● TASK BRIEF
Copy out each line of the material in which the word "rings" appears.

● PROVIDED DATA
--- START ---

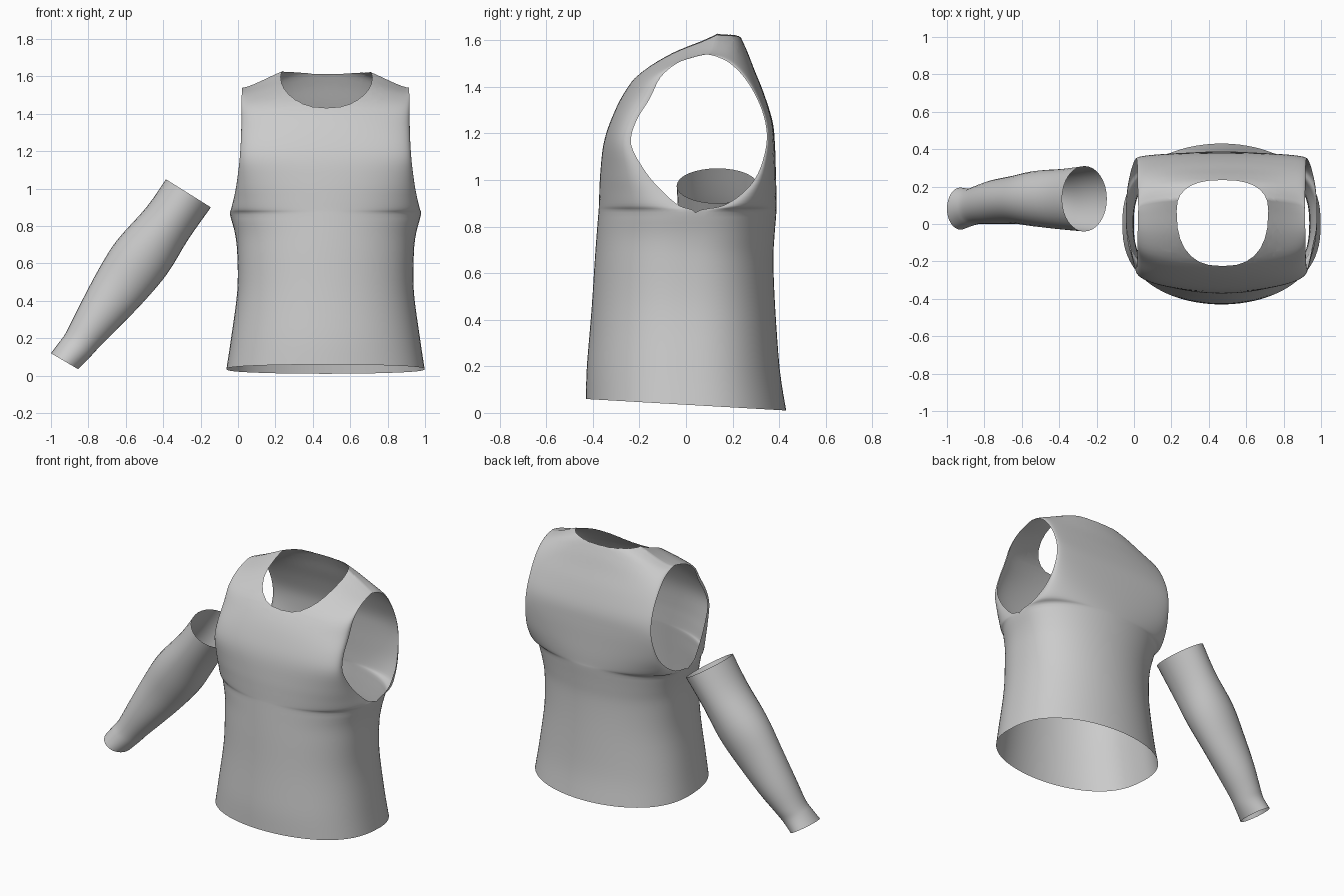
import bpy, bmesh, math
from mathutils import Vector

if "Cube" in bpy.data.objects:
    bpy.data.objects.remove(bpy.data.objects["Cube"])

CX = 0.468


def spline(rows, steps):
    """Catmull-Rom interpolation through rows of numbers."""
    out = []
    n = len(rows)
    for i in range(n - 1):
        p0, p1, p2, p3 = rows[max(i - 1, 0)], rows[i], rows[i + 1], rows[min(i + 2, n - 1)]
        for s in range(steps):
            t = s / steps
            out.append([0.5 * (2 * b + (c - a) * t + (2 * a - 5 * b + 4 * c - d) * t * t
                               + (3 * b - a - 3 * c + d) * t ** 3)
                        for a, b, c, d in zip(p0, p1, p2, p3)])
    out.append(list(rows[-1]))
    return out


def add_grid(bm, rings, closed=False):
    """Skin a list of point rows with quads."""
    vs = [[bm.verts.new(p) for p in r] for r in rings]
    m = len(rings[0])
    for a, b in zip(vs, vs[1:]):
        for j in range(m if closed else m - 1):
            k = (j + 1) % m
            bm.faces.new((a[j], a[k], b[k], b[j]))


def finish(bm, name):
    mesh = bpy.data.meshes.new(name)
    bm.to_mesh(mesh)
    bm.free()
    ob = bpy.data.objects.new(name, mesh)
    bpy.context.collection.objects.link(ob)
    bpy.ops.object.select_all(action='DESELECT')
    ob.select_set(True)
    bpy.context.view_layer.objects.active = ob
    bpy.ops.object.shade_smooth_by_angle(angle=math.radians(50))
    return ob


# Torso rows: side z, centre z, front y, back y, armhole front y, armhole back y, half width
TORSO = [
    (0.035, 0.035, -0.43, 0.43, 0.0, 0.0, 0.53),
    (0.20, 0.20, -0.425, 0.402, 0.0, 0.0, 0.505),
    (0.45, 0.45, -0.405, 0.383, 0.0, 0.0, 0.472),
    (0.65, 0.65, -0.392, 0.375, 0.01, 0.01, 0.472),
    (0.76, 0.76, -0.384, 0.380, 0.03, 0.03, 0.484),
    (0.86, 0.86, -0.376, 0.388, 0.04, 0.04, 0.51),
    (0.89, 0.89, -0.374, 0.388, -0.03, 0.16, 0.505),
    (0.95, 0.95, -0.372, 0.388, -0.10, 0.25, 0.49),
    (1.03, 1.03, -0.368, 0.386, -0.17, 0.31, 0.475),
    (1.15, 1.15, -0.355, 0.382, -0.235, 0.345, 0.46),
    (1.25, 1.25, -0.325, 0.372, -0.215, 0.34, 0.453),
    (1.35, 1.37, -0.268, 0.335, -0.155, 0.305, 0.45),
    (1.44, 1.47, -0.19, 0.295, -0.11, 0.25, 0.45),
    (1.50, 1.57, -0.06, 0.255, -0.04, 0.19, 0.448),
    (1.53, 1.64, 0.07, 0.215, 0.04, 0.13, 0.446),
    (1.54, 1.68, 0.14, 0.14, 0.085, 0.085, 0.445),
]


def sheet(back):
    """Front or back panel of the torso, ending at the side seam or armhole edge."""
    rings = []
    for ze, zc, yf, yb, ef, eb, a in spline(TORSO, 4):
        if ef > eb:
            ef = eb = (ef + eb) / 2
        mid, edge = (yb, eb) if back else (yf, ef)
        ring = []
        for j in range(49):
            t = math.pi * (j / 48 - 0.5)
            c = max(math.cos(t), 0.0)
            y = edge + (mid - edge) * c ** 0.8
            z = ze + (zc - ze) * c ** 3
            z -= 0.065 * y * max(0.0, 1 - z / 0.3)
            ring.append((CX + a * math.sin(t), y, z))
        rings.append(ring[::-1] if back else ring)
    return rings


bm = bmesh.new()
add_grid(bm, sheet(False))
add_grid(bm, sheet(True))
bmesh.ops.remove_doubles(bm, verts=bm.verts[:], dist=0.0005)

# Neck opening: slice along a convex outline seen from above, drop the inside
N = 28
outline = []
for i in range(N):
    t = 2 * math.pi * i / N
    c, s = math.cos(t), math.sin(t)
    e = 0.8
    x = 0.245 * math.copysign(abs(c) ** e, c)
    y = 0.07 + (0.165 if s > 0 else 0.295) * math.copysign(abs(s) ** e, s)
    outline.append(Vector((CX + 0.005 + x, y, 0)))
planes = []
for p, q in zip(outline, outline[1:] + outline[:1]):
    d = q - p
    planes.append((p, Vector((d.y, -d.x, 0)).normalized()))
for co, no in planes:
    faces = [f for f in bm.faces if f.calc_center_median().z > 1.36
             and abs(f.calc_center_median().x - CX) < 0.32]
    geom = set(faces)
    for f in faces:
        geom.update(f.edges)
        geom.update(f.verts)
    bmesh.ops.bisect_plane(bm, geom=list(geom), dist=1e-5, plane_co=co, plane_no=no)
inside = [f for f in bm.faces if f.calc_center_median().z > 1.3
          and all((f.calc_center_median() - co).dot(no) < 0 for co, no in planes)]
bmesh.ops.delete(bm, geom=inside, context='FACES')
finish(bm, "torso_panel")

# Sleeve stations: upper edge x z, lower edge x z, front y, back y
SLEEVE = [
    (-0.385, 1.05, -0.145, 0.90, -0.04, 0.31),
    (-0.49, 0.90, -0.265, 0.73, -0.03, 0.295),
    (-0.65, 0.72, -0.375, 0.55, -0.015, 0.285),
    (-0.75, 0.56, -0.50, 0.40, 0.0, 0.26),
    (-0.85, 0.37, -0.645, 0.25, 0.0, 0.235),
    (-0.92, 0.23, -0.74, 0.155, 0.0, 0.205),
    (-0.955, 0.18, -0.795, 0.095, -0.01, 0.19),
    (-1.0, 0.12, -0.855, 0.035, -0.03, 0.195),
]
rings = []
for xu, zu, xl, zl, y0, y1 in spline(SLEEVE, 4):
    ring = []
    for j in range(32):
        t = 2 * math.pi * j / 32
        c, s = math.cos(t) / 2, math.sin(t) / 2
        ring.append(((xu + xl) / 2 + (xl - xu) * c, (y0 + y1) / 2 + (y1 - y0) * s,
                     (zu + zl) / 2 + (zl - zu) * c))
    rings.append(ring)
bm = bmesh.new()
add_grid(bm, rings, closed=True)
bmesh.ops.recalc_face_normals(bm, faces=bm.faces[:])
finish(bm, "sleeve")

--- END ---

● OUTPUT OF THE TASK
def add_grid(bm, rings, closed=False):
    vs = [[bm.verts.new(p) for p in r] for r in rings]
    m = len(rings[0])
    rings = []
        rings.append(ring[::-1] if back else ring)
    return rings
rings = []
    rings.append(ring)
add_grid(bm, rings, closed=True)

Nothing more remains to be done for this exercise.